***** Supplied information

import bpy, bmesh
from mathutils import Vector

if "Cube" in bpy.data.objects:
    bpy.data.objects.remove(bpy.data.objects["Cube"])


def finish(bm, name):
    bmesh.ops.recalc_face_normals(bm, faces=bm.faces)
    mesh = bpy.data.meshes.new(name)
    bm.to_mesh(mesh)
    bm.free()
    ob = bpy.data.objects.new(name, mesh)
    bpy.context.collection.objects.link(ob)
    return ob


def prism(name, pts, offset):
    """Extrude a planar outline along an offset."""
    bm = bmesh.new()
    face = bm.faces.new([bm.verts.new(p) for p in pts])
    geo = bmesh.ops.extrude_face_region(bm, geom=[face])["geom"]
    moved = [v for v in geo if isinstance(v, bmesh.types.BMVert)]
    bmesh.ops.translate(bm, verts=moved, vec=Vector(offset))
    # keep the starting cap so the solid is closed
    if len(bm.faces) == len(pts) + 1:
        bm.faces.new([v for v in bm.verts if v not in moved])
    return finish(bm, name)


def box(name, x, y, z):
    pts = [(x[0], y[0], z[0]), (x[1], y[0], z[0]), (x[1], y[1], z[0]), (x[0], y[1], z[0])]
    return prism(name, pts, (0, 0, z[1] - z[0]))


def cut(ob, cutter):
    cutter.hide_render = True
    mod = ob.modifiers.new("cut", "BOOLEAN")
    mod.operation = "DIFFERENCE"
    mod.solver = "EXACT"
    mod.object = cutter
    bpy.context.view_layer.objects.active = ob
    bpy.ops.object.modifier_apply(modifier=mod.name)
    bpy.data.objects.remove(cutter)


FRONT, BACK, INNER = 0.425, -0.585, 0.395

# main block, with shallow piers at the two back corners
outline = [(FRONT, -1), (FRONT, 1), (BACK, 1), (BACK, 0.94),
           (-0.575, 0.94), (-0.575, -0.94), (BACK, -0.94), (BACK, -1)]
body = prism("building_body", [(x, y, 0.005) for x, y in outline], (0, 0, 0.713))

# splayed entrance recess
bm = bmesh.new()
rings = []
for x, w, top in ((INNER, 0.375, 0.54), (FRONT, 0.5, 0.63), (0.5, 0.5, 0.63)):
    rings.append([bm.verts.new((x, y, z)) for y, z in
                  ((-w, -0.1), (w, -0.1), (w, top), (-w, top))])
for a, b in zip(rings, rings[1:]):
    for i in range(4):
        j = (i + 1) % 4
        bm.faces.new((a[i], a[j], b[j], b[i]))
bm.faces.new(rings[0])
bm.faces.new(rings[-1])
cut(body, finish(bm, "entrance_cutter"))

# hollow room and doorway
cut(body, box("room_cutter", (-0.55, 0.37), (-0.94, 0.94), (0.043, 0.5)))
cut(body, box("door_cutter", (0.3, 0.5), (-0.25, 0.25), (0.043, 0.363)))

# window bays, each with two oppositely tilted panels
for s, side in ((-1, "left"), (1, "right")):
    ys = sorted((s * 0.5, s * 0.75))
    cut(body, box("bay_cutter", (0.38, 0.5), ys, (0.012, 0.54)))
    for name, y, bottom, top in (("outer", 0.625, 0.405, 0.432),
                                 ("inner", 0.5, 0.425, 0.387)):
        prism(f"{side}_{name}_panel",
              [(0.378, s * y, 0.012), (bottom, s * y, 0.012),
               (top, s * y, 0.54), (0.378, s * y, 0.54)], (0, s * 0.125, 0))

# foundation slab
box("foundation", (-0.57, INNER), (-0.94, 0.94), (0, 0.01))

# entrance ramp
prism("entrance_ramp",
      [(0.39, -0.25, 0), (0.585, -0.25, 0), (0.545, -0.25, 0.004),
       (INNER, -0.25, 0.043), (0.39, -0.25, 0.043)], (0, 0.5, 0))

**********

* Work instruction *
Copy out each line of the material above, word for word, from the first down to the line containing "bm.to_mesh(mesh)". Add nothing.

* Exercise answer *
import bpy, bmesh
from mathutils import Vector

if "Cube" in bpy.data.objects:
    bpy.data.objects.remove(bpy.data.objects["Cube"])


def finish(bm, name):
    bmesh.ops.recalc_face_normals(bm, faces=bm.faces)
    mesh = bpy.data.meshes.new(name)
    bm.to_mesh(mesh)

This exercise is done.